INPUT FOR THIS TASK
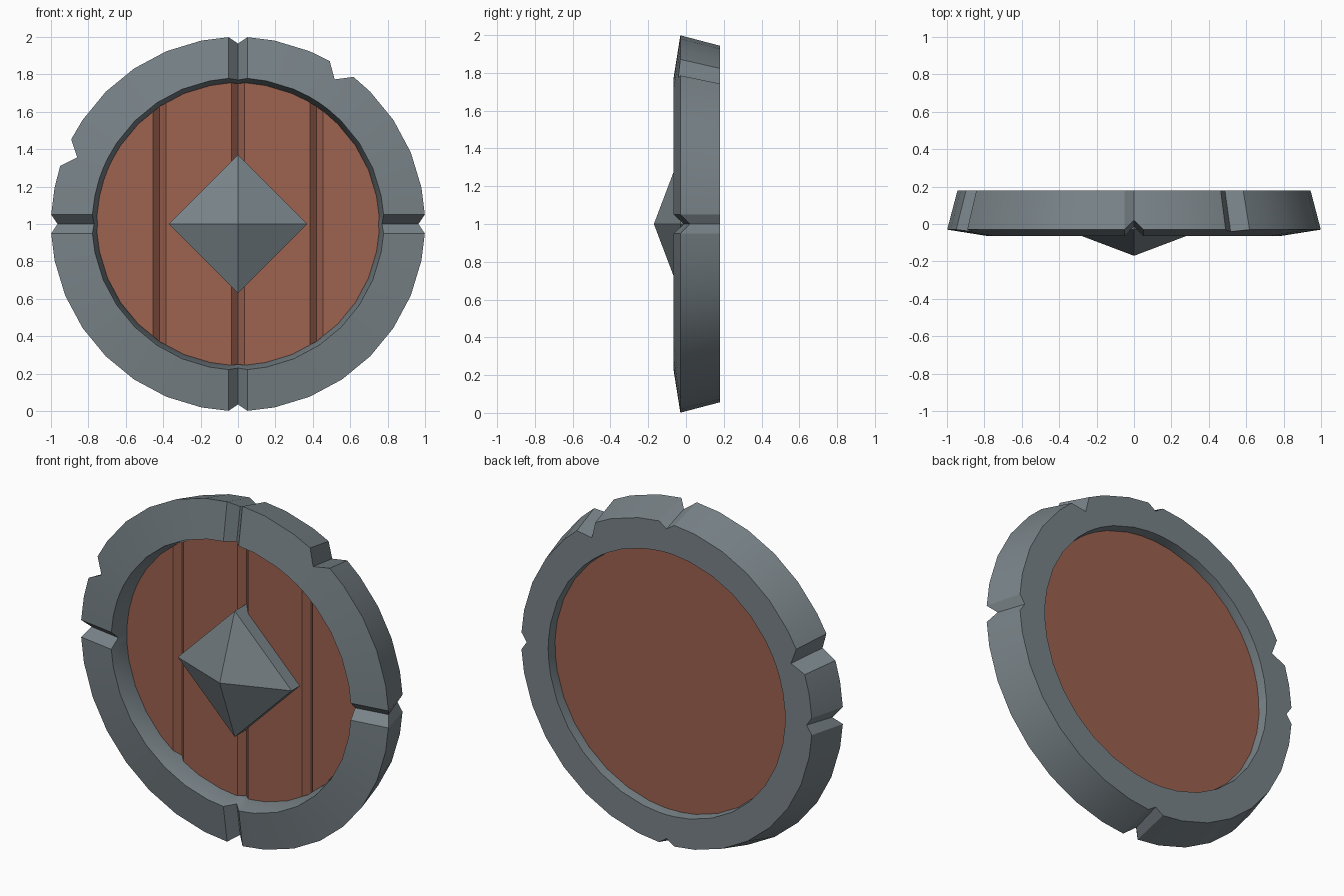
import bpy, bmesh
from math import sin, cos, pi, radians, sqrt

if "Cube" in bpy.data.objects:
    bpy.data.objects.remove(bpy.data.objects["Cube"], do_unlink=True)


def material(name, colour):
    mat = bpy.data.materials.new(name)
    mat.use_nodes = True
    mat.diffuse_color = (*colour, 1)
    mat.node_tree.nodes["Principled BSDF"].inputs["Base Color"].default_value = (*colour, 1)
    return mat


iron = material("iron grey", (0.19, 0.227, 0.246))
wood = material("red brown wood", (0.34, 0.122, 0.08))


def finish(name, bm, mat):
    bmesh.ops.remove_doubles(bm, verts=bm.verts, dist=0.0005)
    bmesh.ops.recalc_face_normals(bm, faces=bm.faces)
    mesh = bpy.data.meshes.new(name)
    bm.to_mesh(mesh)
    bm.free()
    mesh.materials.append(mat)
    obj = bpy.data.objects.new(name, mesh)
    bpy.context.collection.objects.link(obj)
    obj.location.z = 1
    bpy.ops.object.select_all(action='DESELECT')
    obj.select_set(True)
    bpy.context.view_layer.objects.active = obj
    bpy.ops.object.shade_smooth_by_angle(angle=radians(20))


def loft(bm, sections):
    """Join closed sections, in order, into a closed loop of quads."""
    rows = [[bm.verts.new(p) for p in s] for s in sections]
    for a, b in zip(rows, rows[1:] + rows[:1]):
        for i in range(len(a)):
            j = (i + 1) % len(a)
            bm.faces.new((a[i], a[j], b[j], b[i]))


# Iron rim: radius and depth profile swept round, angle measured clockwise from the top
RIM = [(1.0, -0.03), (0.78, -0.065), (0.755, 0.045), (0.77, 0.18), (0.945, 0.18)]
GROOVE = [(0.965, 0.02), (0.77, -0.012), (0.752, 0.045), (0.77, 0.18), (0.91, 0.18)]
CHIP = [(0.93, -0.041), (0.78, -0.065), (0.755, 0.045), (0.77, 0.18), (0.875, 0.18)]
STEPS = 32
CHIPS = (3, 26)


def section(profile, angle, side=0.0):
    """Profile at an angle, moved sideways by a fixed distance on the same circle."""
    out = []
    for r, y in profile:
        along = sqrt(r * r - side * side)
        out.append((along * sin(angle) + side * cos(angle), y,
                    along * cos(angle) - side * sin(angle)))
    return out


sections = []
for k in range(STEPS):
    angle = 2 * pi * k / STEPS
    if k % 8 == 0:      # V groove across the front
        sections += [section(RIM, angle, -0.05), section(GROOVE, angle), section(RIM, angle, 0.05)]
    elif k in CHIPS:    # battle chip through the outer edge
        d = radians(4.4)
        sections += [section(RIM, angle - d), section(CHIP, angle), section(RIM, angle + d)]
    else:
        sections.append(section(RIM, angle))
bm = bmesh.new()
loft(bm, sections)
finish("iron_rim", bm, iron)

# Plank board: round slab with V grooves between planks
RADIUS, FRONT, BACK, HALF = 0.768, 0.045, 0.125, 0.034
columns = {}
for k in range(STEPS // 2 + 1):
    columns[round(-RADIUS * cos(2 * pi * k / STEPS), 4)] = FRONT
for centre in (-0.42, 0, 0.42):
    columns = {x: y for x, y in columns.items() if abs(x - centre) > HALF}
    columns.update({centre - HALF: FRONT, centre: FRONT + 0.035, centre + HALF: FRONT})
bm = bmesh.new()
previous = None
for x, y in sorted(columns.items()):
    h = sqrt(max(RADIUS ** 2 - x * x, 1e-6))
    row = [bm.verts.new(p) for p in ((x, y, h), (x, y, -h), (x, BACK, -h), (x, BACK, h))]
    if previous:
        for i in range(4):
            j = (i + 1) % 4
            bm.faces.new((previous[i], previous[j], row[j], row[i]))
    else:
        bm.faces.new(row)
    previous = row
bm.faces.new(previous)
finish("plank_board", bm, wood)

# Diamond boss: four-sided pyramid on a straight base
bm = bmesh.new()
corners = [(0.37, 0), (0, 0.37), (-0.37, 0), (0, -0.37)]
base = [bm.verts.new((x, 0.09, z)) for x, z in corners]
edge = [bm.verts.new((x, -0.03, z)) for x, z in corners]
tip = bm.verts.new((0, -0.17, 0))
bm.faces.new(base)
for i in range(4):
    j = (i + 1) % 4
    bm.faces.new((base[i], base[j], edge[j], edge[i]))
    bm.faces.new((edge[i], edge[j], tip))
finish("diamond_boss", bm, iron)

WHAT YOU ARE ASKED TO DO
Output the entries above verbatim, with no picture included.

REPLY TO THE TASK
import bpy, bmesh
from math import sin, cos, pi, radians, sqrt

if "Cube" in bpy.data.objects:
    bpy.data.objects.remove(bpy.data.objects["Cube"], do_unlink=True)


def material(name, colour):
    mat = bpy.data.materials.new(name)
    mat.use_nodes = True
    mat.diffuse_color = (*colour, 1)
    mat.node_tree.nodes["Principled BSDF"].inputs["Base Color"].default_value = (*colour, 1)
    return mat


iron = material("iron grey", (0.19, 0.227, 0.246))
wood = material("red brown wood", (0.34, 0.122, 0.08))


def finish(name, bm, mat):
    bmesh.ops.remove_doubles(bm, verts=bm.verts, dist=0.0005)
    bmesh.ops.recalc_face_normals(bm, faces=bm.faces)
    mesh = bpy.data.meshes.new(name)
    bm.to_mesh(mesh)
    bm.free()
    mesh.materials.append(mat)
    obj = bpy.data.objects.new(name, mesh)
    bpy.context.collection.objects.link(obj)
    obj.location.z = 1
    bpy.ops.object.select_all(action='DESELECT')
    obj.select_set(True)
    bpy.context.view_layer.objects.active = obj
    bpy.ops.object.shade_smooth_by_angle(angle=radians(20))


def loft(bm, sections):
    """Join closed sections, in order, into a closed loop of quads."""
    rows = [[bm.verts.new(p) for p in s] for s in sections]
    for a, b in zip(rows, rows[1:] + rows[:1]):
        for i in range(len(a)):
            j = (i + 1) % len(a)
            bm.faces.new((a[i], a[j], b[j], b[i]))


# Iron rim: radius and depth profile swept round, angle measured clockwise from the top
RIM = [(1.0, -0.03), (0.78, -0.065), (0.755, 0.045), (0.77, 0.18), (0.945, 0.18)]
GROOVE = [(0.965, 0.02), (0.77, -0.012), (0.752, 0.045), (0.77, 0.18), (0.91, 0.18)]
CHIP = [(0.93, -0.041), (0.78, -0.065), (0.755, 0.045), (0.77, 0.18), (0.875, 0.18)]
STEPS = 32
CHIPS = (3, 26)


def section(profile, angle, side=0.0):
    """Profile at an angle, moved sideways by a fixed distance on the same circle."""
    out = []
    for r, y in profile:
        along = sqrt(r * r - side * side)
        out.append((along * sin(angle) + side * cos(angle), y,
                    along * cos(angle) - side * sin(angle)))
    return out


sections = []
for k in range(STEPS):
    angle = 2 * pi * k / STEPS
    if k % 8 == 0:      # V groove across the front
        sections += [section(RIM, angle, -0.05), section(GROOVE, angle), section(RIM, angle, 0.05)]
    elif k in CHIPS:    # battle chip through the outer edge
        d = radians(4.4)
        sections += [section(RIM, angle - d), section(CHIP, angle), section(RIM, angle + d)]
    else:
        sections.append(section(RIM, angle))
bm = bmesh.new()
loft(bm, sections)
finish("iron_rim", bm, iron)

# Plank board: round slab with V grooves between planks
RADIUS, FRONT, BACK, HALF = 0.768, 0.045, 0.125, 0.034
columns = {}
for k in range(STEPS // 2 + 1):
    columns[round(-RADIUS * cos(2 * pi * k / STEPS), 4)] = FRONT
for centre in (-0.42, 0, 0.42):
    columns = {x: y for x, y in columns.items() if abs(x - centre) > HALF}
    columns.update({centre - HALF: FRONT, centre: FRONT + 0.035, centre + HALF: FRONT})
bm = bmesh.new()
previous = None
for x, y in sorted(columns.items()):
    h = sqrt(max(RADIUS ** 2 - x * x, 1e-6))
    row = [bm.verts.new(p) for p in ((x, y, h), (x, y, -h), (x, BACK, -h), (x, BACK, h))]
    if previous:
        for i in range(4):
            j = (i + 1) % 4
            bm.faces.new((previous[i], previous[j], row[j], row[i]))
    else:
        bm.faces.new(row)
    previous = row
bm.faces.new(previous)
finish("plank_board", bm, wood)

# Diamond boss: four-sided pyramid on a straight base
bm = bmesh.new()
corners = [(0.37, 0), (0, 0.37), (-0.37, 0), (0, -0.37)]
base = [bm.verts.new((x, 0.09, z)) for x, z in corners]
edge = [bm.verts.new((x, -0.03, z)) for x, z in corners]
tip = bm.verts.new((0, -0.17, 0))
bm.faces.new(base)
for i in range(4):
    j = (i + 1) % 4
    bm.faces.new((base[i], base[j], edge[j], edge[i]))
    bm.faces.new((edge[i], edge[j], tip))
finish("diamond_boss", bm, iron)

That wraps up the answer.